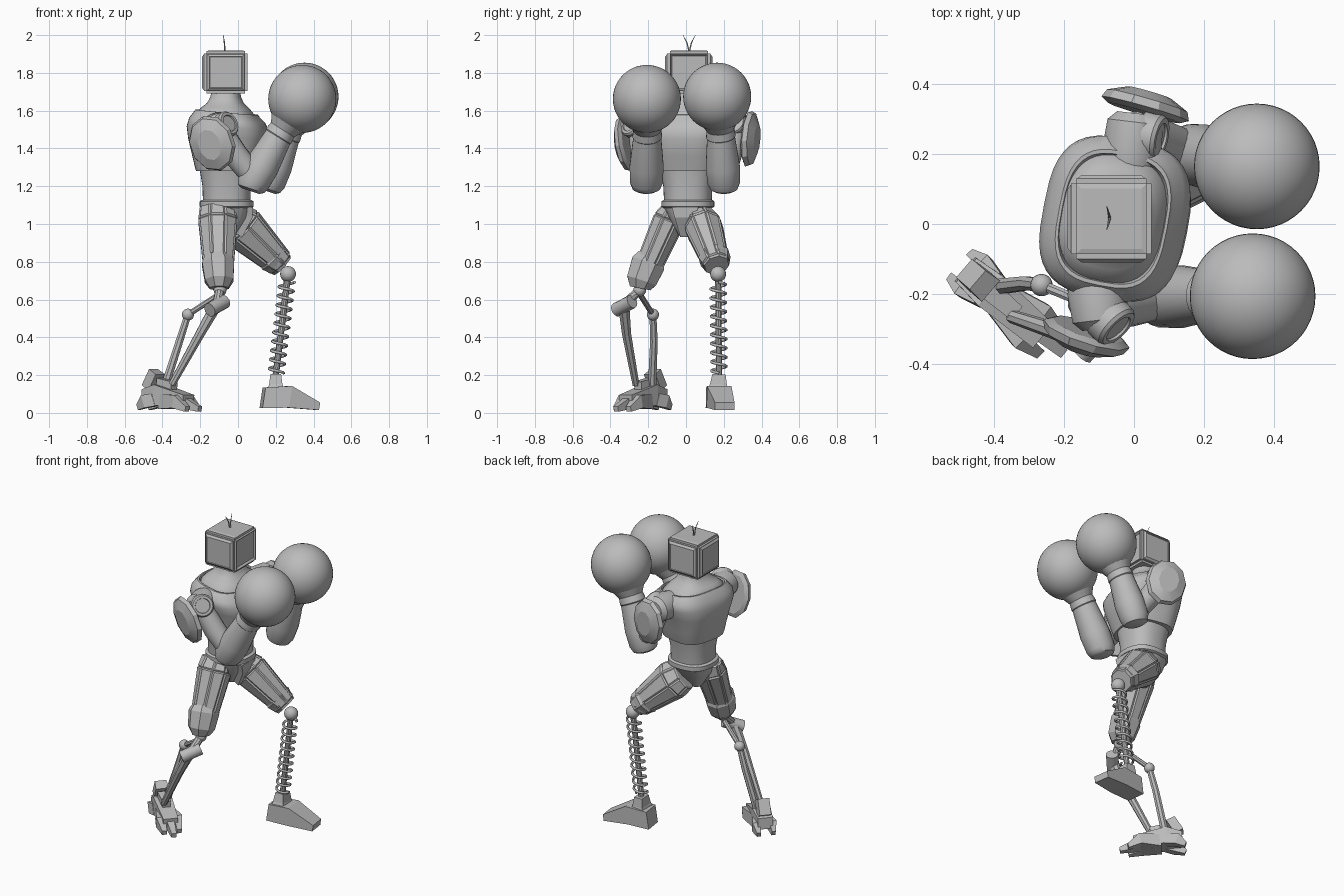
import bpy, bmesh, math
from mathutils import Vector, Matrix

if "Cube" in bpy.data.objects:
    bpy.data.objects.remove(bpy.data.objects["Cube"], do_unlink=True)

grey = bpy.data.materials.new("plain grey")
grey.use_nodes = True
grey.diffuse_color = (0.5, 0.5, 0.5, 1)
grey.node_tree.nodes["Principled BSDF"].inputs["Base Color"].default_value = grey.diffuse_color


def finish(name, bm, smooth=35):
    """Turn a bmesh into a shaded object."""
    bmesh.ops.recalc_face_normals(bm, faces=bm.faces[:])
    mesh = bpy.data.meshes.new(name)
    bm.to_mesh(mesh)
    bm.free()
    ob = bpy.data.objects.new(name, mesh)
    bpy.context.collection.objects.link(ob)
    mesh.materials.append(grey)
    if smooth:
        bpy.ops.object.select_all(action='DESELECT')
        ob.select_set(True)
        bpy.context.view_layer.objects.active = ob
        bpy.ops.object.shade_smooth_by_angle(angle=math.radians(smooth))
    return ob


def skin(rings):
    """Bridge equal rings of points and cap both ends."""
    bm = bmesh.new()
    loops = [[bm.verts.new(p) for p in ring] for ring in rings]
    n = len(loops[0])
    for a, b in zip(loops, loops[1:]):
        for i in range(n):
            bm.faces.new((a[i], a[(i + 1) % n], b[(i + 1) % n], b[i]))
    bm.faces.new(loops[0])
    bm.faces.new(loops[-1])
    bmesh.ops.recalc_face_normals(bm, faces=bm.faces[:])
    return bm


def tube(name, points, radii, n=16, up=(1, 0, 0), straight=False, panels=0, smooth=35):
    """Loft a polygon section along a path; radii are numbers or (side, up) pairs."""
    pts = [Vector(p) for p in points]
    rings = []
    for i, p in enumerate(pts):
        a, b = (pts[0], pts[-1]) if straight else (pts[max(i - 1, 0)], pts[min(i + 1, len(pts) - 1)])
        t = (b - a).normalized()
        side = t.cross(Vector(up)).normalized()
        v = side.cross(t)
        r = radii[i] if isinstance(radii, list) else radii
        rs, ru = r if isinstance(r, tuple) else (r, r)
        k = 1 / math.cos(math.pi / n)
        angles = [math.tau * (j + 0.5) / n for j in range(n)]
        rings.append([p + side * rs * k * math.cos(w) + v * ru * k * math.sin(w) for w in angles])
    bm = skin(rings)
    if panels:
        quads = [f for f in bm.faces if len(f.verts) == 4]
        bmesh.ops.inset_individual(bm, faces=quads, thickness=panels, depth=panels * 0.8)
    return finish(name, bm, smooth)


def shell(name, rings, power=2.0, yaw=0.0, n=40):
    """Stack of rounded rings (z, cx, cy, rx, ry, forward slope)."""
    out = []
    turn = Matrix.Rotation(math.radians(yaw), 3, 'Z')
    for z, cx, cy, rx, ry, slope in rings:
        ring = []
        for j in range(n):
            c, s = math.cos(math.tau * j / n), math.sin(math.tau * j / n)
            x = math.copysign(abs(c) ** (2 / power), c) * rx
            y = math.copysign(abs(s) ** (2 / power), s) * ry
            ring.append(turn @ Vector((x, y, 0)) + Vector((cx, cy, z - slope * x)))
        out.append(ring)
    return finish(name, skin(out), 40)


def ball(name, centre, r, seg=32):
    bm = bmesh.new()
    bmesh.ops.create_uvsphere(bm, u_segments=seg, v_segments=seg // 2, radius=r,
                              matrix=Matrix.Translation(centre))
    return finish(name, bm, 60)


# Head: bevelled box with raised side panels and a recessed screen
bm = bmesh.new()
bmesh.ops.create_cube(bm, size=1, matrix=Matrix.Translation((-0.065, 0.015, 1.803))
                      @ Matrix.Diagonal((0.23, 0.23, 0.225, 1)))
bmesh.ops.bevel(bm, geom=bm.edges[:], offset=0.014, segments=2, affect='EDGES')
bm.normal_update()
big = [f for f in bm.faces if f.calc_area() > 0.02]
screen = [f for f in big if f.normal.x > 0.9]
sides = [f for f in big if abs(f.normal.y) > 0.9 or f.normal.x < -0.9]
bmesh.ops.inset_individual(bm, faces=sides, thickness=0.004, depth=0)
bmesh.ops.inset_individual(bm, faces=sides, thickness=0.018, depth=0.01)
bmesh.ops.inset_individual(bm, faces=sides, thickness=0.003, depth=-0.004)
bmesh.ops.inset_individual(bm, faces=screen, thickness=0.006, depth=0)
bmesh.ops.inset_individual(bm, faces=screen, thickness=0.012, depth=-0.012)
bmesh.ops.inset_individual(bm, faces=[f for f in big if f.normal.z > 0.9], thickness=0.02, depth=0.004)
finish("head", bm, 0)
for label, s in (("left", 1), ("right", -1)):
    tube(label + "_antenna", [(-0.07, 0.017, 1.91), (-0.072, 0.017 + s * 0.012, 1.96),
                              (-0.078, 0.017 + s * 0.033, 2.0)], [0.004, 0.003, 0.001], 6)

# Neck, chest with ridged collar, abdomen, belt and pelvis
shell("neck", [(1.72, -0.065, 0.015, 0.07, 0.08, 0), (1.67, -0.065, 0.015, 0.08, 0.09, 0),
               (1.64, -0.067, 0.015, 0.095, 0.11, 0), (1.615, -0.065, 0.015, 0.122, 0.145, 0.04),
               (1.585, -0.062, 0.015, 0.148, 0.18, 0.08), (1.55, -0.06, 0.015, 0.155, 0.19, 0.08)], 2.5, -11)
shell("chest", [(1.28, -0.06, 0.01, 0.135, 0.145, 0), (1.28, -0.06, 0.012, 0.155, 0.165, 0),
                (1.295, -0.06, 0.012, 0.16, 0.17, 0), (1.36, -0.055, 0.015, 0.18, 0.185, 0),
                (1.45, -0.05, 0.015, 0.206, 0.205, 0.0), (1.51, -0.055, 0.015, 0.207, 0.232, 0.04),
                (1.55, -0.058, 0.015, 0.19, 0.232, 0.07), (1.58, -0.06, 0.015, 0.165, 0.205, 0.09),
                (1.592, -0.06, 0.015, 0.157, 0.195, 0.09), (1.592, -0.06, 0.015, 0.149, 0.184, 0.09),
                (1.57, -0.06, 0.015, 0.143, 0.178, 0.09)], 3, -11)
shell("abdomen", [(1.09, -0.06, 0.01, 0.125, 0.125, 0), (1.2, -0.06, 0.01, 0.128, 0.13, 0),
                  (1.3, -0.06, 0.01, 0.145, 0.15, 0)], 2.4)
shell("belt", [(1.085, -0.06, 0.01, 0.13, 0.13, 0), (1.092, -0.06, 0.01, 0.143, 0.14, 0),
               (1.12, -0.06, 0.01, 0.143, 0.14, 0), (1.127, -0.06, 0.01, 0.13, 0.13, 0)], 2.4)
shell("pelvis", [(1.09, -0.06, 0.01, 0.125, 0.13, 0), (1.03, -0.06, 0.005, 0.11, 0.1, 0),
                 (0.94, -0.06, 0.0, 0.05, 0.04, 0)], 3, n=12)
tube("crotch_plate", [(0.06, -0.005, 1.09), (0.058, -0.005, 1.04), (0.005, -0.005, 0.94)],
     [(0.07, 0.02), (0.055, 0.02), (0.025, 0.02)], 4, smooth=0)


# Arms: shoulder, upper arm, forearm, glove and armour plate
def arm(label, s, shoulder, hub, elbow, wrist, glove, plate, plate_normal):
    sh, el, wr, gl = (Vector(p) for p in (shoulder, elbow, wrist, glove))
    out = Vector((0.12, s, 0))
    tube(label + "_shoulder", [sh - out * 0.1, sh - out * 0.05, sh + out * 0.03, sh + out * 0.055],
         [0.075, 0.085, 0.08, 0.055], 20)
    h = Vector(hub).normalized()
    tube(label + "_shoulder_ring", [sh + h * 0.03, sh + h * 0.075, sh + h * 0.085, sh + h * 0.085, sh + h * 0.078],
         [0.07, 0.068, 0.06, 0.045, 0.043], 24, up=(0, 0, 1), straight=True)
    tube(label + "_upper_arm", [sh, sh.lerp(el, 0.5), el + Vector((0, 0, 0.03))], [0.06, 0.065, 0.06])
    tip = Vector((-0.015, 0, -0.045))
    tube(label + "_forearm", [el + tip, el + tip * 0.75, el, el.lerp(wr, 0.35), wr],
         [0.05, 0.072, 0.086, 0.09, 0.073], 20)
    d = (gl - wr).normalized()
    tube(label + "_cuff", [wr - d * 0.015, wr, wr + d * 0.04, wr + d * 0.1],
         [0.066, 0.078, 0.073, 0.105], 20)
    ball(label + "_glove", gl, 0.18, 48)
    c, nrm = Vector(plate), Vector(plate_normal).normalized()
    tube(label + "_shoulder_plate", [c - nrm * 0.025, c - nrm * 0.012, c + nrm * 0.012, c + nrm * 0.036],
         [(0.1, 0.12), (0.122, 0.145), (0.112, 0.135), (0.06, 0.08)], 10, up=(-0.3, 0, 1),
         straight=True, smooth=20)


arm("right", -1, (-0.1, -0.245, 1.505), (0.65, -0.65, 0.35), (0.08, -0.21, 1.22), (0.215, -0.205, 1.465),
    (0.34, -0.207, 1.662), (-0.14, -0.325, 1.425), (-0.35, -1, -0.2))
arm("left", 1, (0.0, 0.262, 1.52), (0.9, -0.2, 0.3), (0.165, 0.2, 1.22), (0.255, 0.185, 1.465),
    (0.352, 0.165, 1.674), (0.035, 0.342, 1.45), (0.28, 1, -0.05))

# Thighs: faceted tapered prisms with long raised panels
tube("right_thigh", [(-0.11, -0.06, 1.09), (-0.107, -0.09, 1.02), (-0.102, -0.235, 0.69)],
     [(0.05, 0.085), (0.078, 0.095), (0.06, 0.065)], 8, panels=0.01, smooth=0)
tube("right_knee_guard", [(-0.11, -0.185, 0.82), (-0.105, -0.2, 0.79), (-0.1, -0.235, 0.7), (-0.1, -0.243, 0.66)],
     [(0.075, 0.07), (0.09, 0.085), (0.08, 0.075), (0.055, 0.05)], 8, smooth=0)
tube("left_thigh", [(-0.035, 0.075, 1.03), (0.025, 0.095, 0.98), (0.225, 0.16, 0.79)],
     [(0.07, 0.09), (0.09, 0.108), (0.062, 0.066)], 8, panels=0.01, smooth=0)
tube("left_thigh_guard", [(0.17, 0.145, 0.84), (0.185, 0.15, 0.825), (0.235, 0.163, 0.78)],
     [0.072, 0.082, 0.062], 8, smooth=0)

# Left lower leg: knee ball, rod, coil spring
knee, ankle = Vector((0.265, 0.17, 0.735)), Vector((0.2, 0.175, 0.2))
ball("left_knee", knee, 0.042, 20)
tube("left_shin_rod", [knee, knee.lerp(ankle, 0.1), ankle], [0.022, 0.016, 0.016], 10)
turns, steps = 10, 18
coil = []
for i in range(turns * steps + 1):
    w = math.tau * i / steps
    coil.append(knee.lerp(ankle, 0.08 + 0.9 * i / (turns * steps))
                + Vector((math.cos(w), math.sin(w), 0)) * 0.04)
tube("left_shin_spring", coil, 0.0065, 6, up=(0, 0, 1), smooth=60)

# Left foot: wedge shoe and ankle block
tube("left_foot", [(0.13, 0.165, 0.08), (0.27, 0.175, 0.085), (0.425, 0.205, 0.035)],
     [(0.06, 0.055), (0.065, 0.058), (0.052, 0.02)], 4, up=(0, 0, 1), straight=True, smooth=0)
tube("left_ankle", [(0.2, 0.17, 0.12), (0.2, 0.172, 0.15), (0.2, 0.175, 0.205)],
     [(0.055, 0.045), (0.045, 0.035), (0.035, 0.028)], 4, straight=True, smooth=0)

# Right lower leg: joints and two pistons
ball("right_knee", (-0.095, -0.245, 0.65), 0.034, 20)
tube("right_knee_link", [(-0.095, -0.245, 0.65), (-0.11, -0.32, 0.58)], 0.024, 10)
tube("right_knee_pin", [(-0.15, -0.37, 0.545), (-0.07, -0.285, 0.59)], 0.036, 12, up=(0, 0, 1))
tube("right_front_piston", [(-0.115, -0.33, 0.57), (-0.2, -0.315, 0.42), (-0.35, -0.265, 0.15)],
     [0.03, 0.024, 0.018], 8, smooth=0)
ball("right_rear_joint", (-0.265, -0.175, 0.52), 0.032, 20)
tube("right_rear_link", [(-0.095, -0.245, 0.63), (-0.265, -0.175, 0.52)], 0.014, 8, up=(0, 0, 1))
tube("right_rear_piston", [(-0.265, -0.175, 0.52), (-0.31, -0.17, 0.38), (-0.39, -0.18, 0.13)],
     [0.018, 0.02, 0.022], 8, smooth=0)

# Right foot: blocky body, heel fin and splayed claws
heel, ahead, across = Vector((-0.46, -0.15, 0)), Vector((0.76, -0.65, 0)), Vector((0.65, 0.76, 0))


def foot_point(f, a, z):
    return heel + ahead * f + across * a + Vector((0, 0, z))


def claw(name, path, radii):
    tube(name, [foot_point(*p) for p in path], radii, 4, up=(0, 0, 1), straight=True, smooth=0)


claw("right_foot_body", [(-0.03, 0, 0.09), (0.06, 0, 0.095), (0.26, 0, 0.065)],
     [(0.045, 0.035), (0.055, 0.055), (0.045, 0.03)])
claw("right_heel_fin", [(-0.01, 0, 0.19), (0.04, 0, 0.16)], [(0.035, 0.05), (0.04, 0.05)])
claw("right_ankle", [(0.06, 0, 0.14), (0.16, 0, 0.13)], [(0.03, 0.045), (0.025, 0.035)])
for i, a in enumerate((-1, 0, 1)):
    reach = 0.34 - 0.05 * abs(a)
    claw("right_toe_%d" % (i + 1),
         [(0.1, a * 0.03, 0.06), (0.22, a * 0.052, 0.06), (reach, a * 0.045, 0.02)],
         [(0.022, 0.04), (0.026, 0.035), (0.015, 0.014)])
for label, a in (("inner", 1), ("outer", -1)):
    claw("right_%s_heel_claw" % label,
         [(0.06, a * 0.035, 0.07), (0.0, a * 0.05, 0.06), (-0.05, a * 0.045, 0.03)],
         [(0.022, 0.035), (0.022, 0.035), (0.012, 0.015)])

→ WHAT YOU HAVE TO DO:
Without the pictures, write out the lines from the beginning of the entries through the line with "a polygon section".

→ RESULT BELOW:
import bpy, bmesh, math
from mathutils import Vector, Matrix

if "Cube" in bpy.data.objects:
    bpy.data.objects.remove(bpy.data.objects["Cube"], do_unlink=True)

grey = bpy.data.materials.new("plain grey")
grey.use_nodes = True
grey.diffuse_color = (0.5, 0.5, 0.5, 1)
grey.node_tree.nodes["Principled BSDF"].inputs["Base Color"].default_value = grey.diffuse_color


def finish(name, bm, smooth=35):
    """Turn a bmesh into a shaded object."""
    bmesh.ops.recalc_face_normals(bm, faces=bm.faces[:])
    mesh = bpy.data.meshes.new(name)
    bm.to_mesh(mesh)
    bm.free()
    ob = bpy.data.objects.new(name, mesh)
    bpy.context.collection.objects.link(ob)
    mesh.materials.append(grey)
    if smooth:
        bpy.ops.object.select_all(action='DESELECT')
        ob.select_set(True)
        bpy.context.view_layer.objects.active = ob
        bpy.ops.object.shade_smooth_by_angle(angle=math.radians(smooth))
    return ob


def skin(rings):
    """Bridge equal rings of points and cap both ends."""
    bm = bmesh.new()
    loops = [[bm.verts.new(p) for p in ring] for ring in rings]
    n = len(loops[0])
    for a, b in zip(loops, loops[1:]):
        for i in range(n):
            bm.faces.new((a[i], a[(i + 1) % n], b[(i + 1) % n], b[i]))
    bm.faces.new(loops[0])
    bm.faces.new(loops[-1])
    bmesh.ops.recalc_face_normals(bm, faces=bm.faces[:])
    return bm


def tube(name, points, radii, n=16, up=(1, 0, 0), straight=False, panels=0, smooth=35):
    """Loft a polygon section along a path; radii are numbers or (side, up) pairs."""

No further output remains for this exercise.